### [What this task involves]
Restate the records word for word. Include no pictures.

── Source information ──

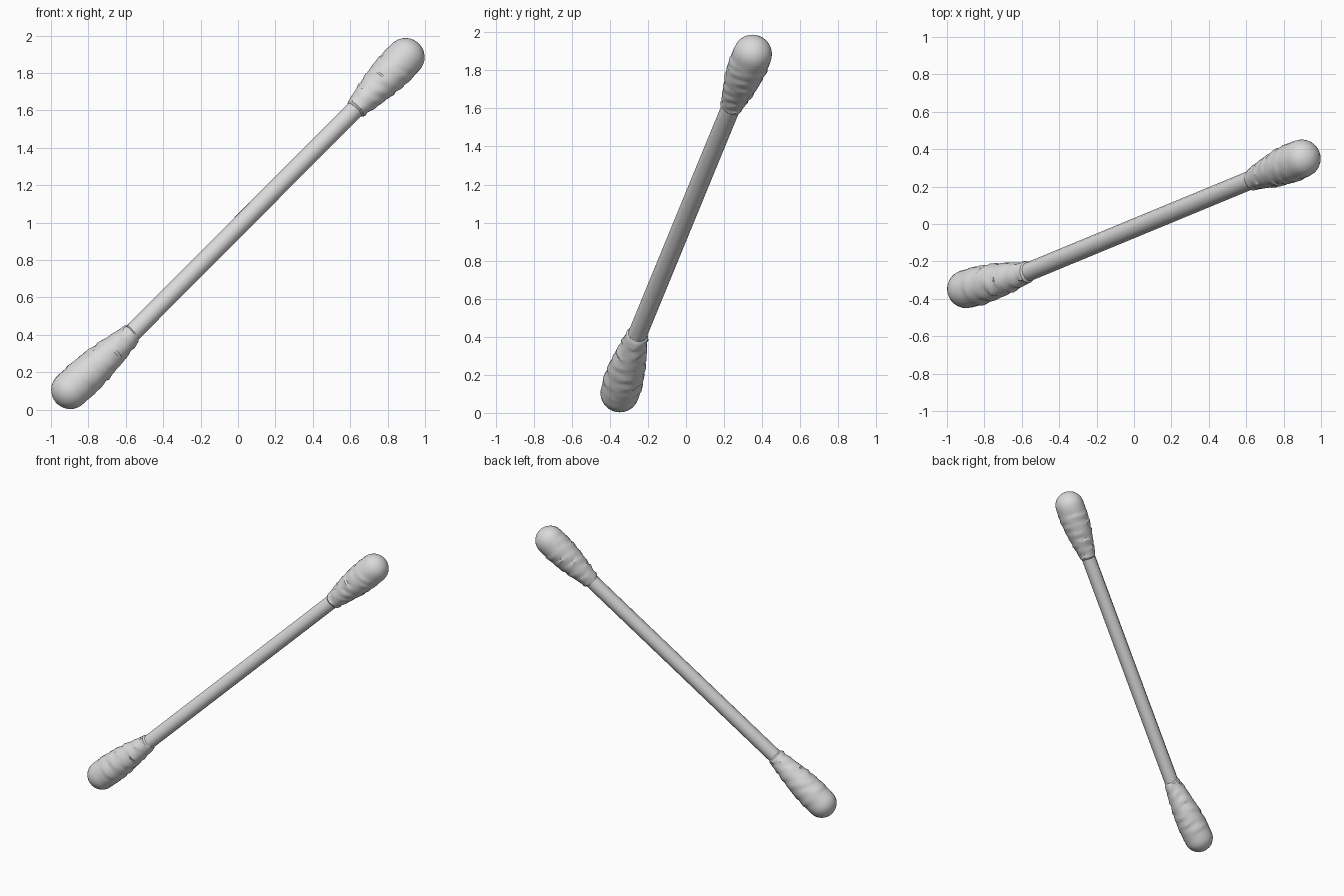
import bpy, bmesh, math, random
from mathutils import Vector

if "Cube" in bpy.data.objects:
    bpy.data.objects.remove(bpy.data.objects["Cube"])

random.seed(4)


def material(name, rgb):
    m = bpy.data.materials.new(name)
    m.diffuse_color = (*rgb, 1)
    m.use_nodes = True
    m.node_tree.nodes["Principled BSDF"].inputs["Base Color"].default_value = m.diffuse_color
    return m


cotton = material("cotton white", (0.7, 0.7, 0.7))
stick_mat = material("stick white", (0.7, 0.7, 0.7))


def loft(name, rings, direction, sides, mat, angle, wobble=None):
    """Skin round rings (centre, radius) set square to one direction."""
    d = direction.normalized()
    u = d.cross(Vector((0, 0, 1))).normalized()
    v = d.cross(u)
    bm = bmesh.new()
    loops = []
    for i, (c, r) in enumerate(rings):
        loop = []
        for k in range(sides):
            a = math.tau * k / sides
            rr = r + (wobble(i / (len(rings) - 1), a) if wobble else 0)
            loop.append(bm.verts.new(c + (u * math.cos(a) + v * math.sin(a)) * rr))
        loops.append(loop)
    for p, q in zip(loops, loops[1:]):
        for k in range(sides):
            n = (k + 1) % sides
            bm.faces.new((p[k], p[n], q[n], q[k]))
    bm.faces.new(loops[0])
    bm.faces.new(loops[-1])
    bmesh.ops.recalc_face_normals(bm, faces=bm.faces)
    me = bpy.data.meshes.new(name)
    bm.to_mesh(me)
    bm.free()
    me.materials.append(mat)
    ob = bpy.data.objects.new(name, me)
    bpy.context.collection.objects.link(ob)
    bpy.ops.object.select_all(action='DESELECT')
    ob.select_set(True)
    bpy.context.view_layer.objects.active = ob
    bpy.ops.object.shade_smooth_by_angle(angle=math.radians(angle))
    return ob


# Stick: slender rod running corner to corner
low = Vector((-0.57, -0.258, 0.405))
high = Vector((0.63, 0.238, 1.61))
axis = high - low
loft("stick", [(low - axis * 0.08, 0.05), (low + axis * 0.5, 0.05), (high + axis * 0.08, 0.05)],
     axis, 12, stick_mat, 35)

# Cotton profile: (fraction from neck to dome centre, radius)
PROFILE = [(0, 0.058), (0.1, 0.064), (0.3, 0.08), (0.55, 0.096), (0.8, 0.104), (1, 0.102)]


def radius_at(t):
    for (a, ra), (b, rb) in zip(PROFILE, PROFILE[1:]):
        if t <= b:
            return ra + (rb - ra) * (t - a) / (b - a)
    return PROFILE[-1][1]


def cotton_bud(name, neck, dome, phase):
    d = dome - neck
    n = d.normalized()
    rings = [(neck - n * 0.012, 0.046)]
    rings += [(neck + d * (i / 30), radius_at(i / 30)) for i in range(31)]
    # Rounded dome at the tip
    for i in range(1, 9):
        a = math.pi / 2 * i / 8.2
        rings.append((dome + n * 0.1 * math.sin(a), 0.102 * math.cos(a)))

    # Overlapping slanted wraps that fade out on the dome
    def wraps(t, a):
        turn = 8 * t + 0.5 * math.sin(a + phase) + 0.2 * math.sin(2 * a + phase)
        patch = 0.5 + 0.5 * math.sin(3 * a + 17 * t + phase)
        fade = max(0, min(1, (0.82 - t) / 0.2))
        return ((turn % 1) - 0.5) * 0.011 * patch * fade + random.uniform(-0.0012, 0.0012) * fade

    loft(name, rings, d, 24, cotton, 32, wraps)


cotton_bud("lower_cotton_bud", low, Vector((-0.898, -0.348, 0.104)), 0.6)
cotton_bud("upper_cotton_bud", high, Vector((0.897, 0.35, 1.886)), 2.4)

───

### [Response area]
import bpy, bmesh, math, random
from mathutils import Vector

if "Cube" in bpy.data.objects:
    bpy.data.objects.remove(bpy.data.objects["Cube"])

random.seed(4)


def material(name, rgb):
    m = bpy.data.materials.new(name)
    m.diffuse_color = (*rgb, 1)
    m.use_nodes = True
    m.node_tree.nodes["Principled BSDF"].inputs["Base Color"].default_value = m.diffuse_color
    return m


cotton = material("cotton white", (0.7, 0.7, 0.7))
stick_mat = material("stick white", (0.7, 0.7, 0.7))


def loft(name, rings, direction, sides, mat, angle, wobble=None):
    """Skin round rings (centre, radius) set square to one direction."""
    d = direction.normalized()
    u = d.cross(Vector((0, 0, 1))).normalized()
    v = d.cross(u)
    bm = bmesh.new()
    loops = []
    for i, (c, r) in enumerate(rings):
        loop = []
        for k in range(sides):
            a = math.tau * k / sides
            rr = r + (wobble(i / (len(rings) - 1), a) if wobble else 0)
            loop.append(bm.verts.new(c + (u * math.cos(a) + v * math.sin(a)) * rr))
        loops.append(loop)
    for p, q in zip(loops, loops[1:]):
        for k in range(sides):
            n = (k + 1) % sides
            bm.faces.new((p[k], p[n], q[n], q[k]))
    bm.faces.new(loops[0])
    bm.faces.new(loops[-1])
    bmesh.ops.recalc_face_normals(bm, faces=bm.faces)
    me = bpy.data.meshes.new(name)
    bm.to_mesh(me)
    bm.free()
    me.materials.append(mat)
    ob = bpy.data.objects.new(name, me)
    bpy.context.collection.objects.link(ob)
    bpy.ops.object.select_all(action='DESELECT')
    ob.select_set(True)
    bpy.context.view_layer.objects.active = ob
    bpy.ops.object.shade_smooth_by_angle(angle=math.radians(angle))
    return ob


# Stick: slender rod running corner to corner
low = Vector((-0.57, -0.258, 0.405))
high = Vector((0.63, 0.238, 1.61))
axis = high - low
loft("stick", [(low - axis * 0.08, 0.05), (low + axis * 0.5, 0.05), (high + axis * 0.08, 0.05)],
     axis, 12, stick_mat, 35)

# Cotton profile: (fraction from neck to dome centre, radius)
PROFILE = [(0, 0.058), (0.1, 0.064), (0.3, 0.08), (0.55, 0.096), (0.8, 0.104), (1, 0.102)]


def radius_at(t):
    for (a, ra), (b, rb) in zip(PROFILE, PROFILE[1:]):
        if t <= b:
            return ra + (rb - ra) * (t - a) / (b - a)
    return PROFILE[-1][1]


def cotton_bud(name, neck, dome, phase):
    d = dome - neck
    n = d.normalized()
    rings = [(neck - n * 0.012, 0.046)]
    rings += [(neck + d * (i / 30), radius_at(i / 30)) for i in range(31)]
    # Rounded dome at the tip
    for i in range(1, 9):
        a = math.pi / 2 * i / 8.2
        rings.append((dome + n * 0.1 * math.sin(a), 0.102 * math.cos(a)))

    # Overlapping slanted wraps that fade out on the dome
    def wraps(t, a):
        turn = 8 * t + 0.5 * math.sin(a + phase) + 0.2 * math.sin(2 * a + phase)
        patch = 0.5 + 0.5 * math.sin(3 * a + 17 * t + phase)
        fade = max(0, min(1, (0.82 - t) / 0.2))
        return ((turn % 1) - 0.5) * 0.011 * patch * fade + random.uniform(-0.0012, 0.0012) * fade

    loft(name, rings, d, 24, cotton, 32, wraps)


cotton_bud("lower_cotton_bud", low, Vector((-0.898, -0.348, 0.104)), 0.6)
cotton_bud("upper_cotton_bud", high, Vector((0.897, 0.35, 1.886)), 2.4)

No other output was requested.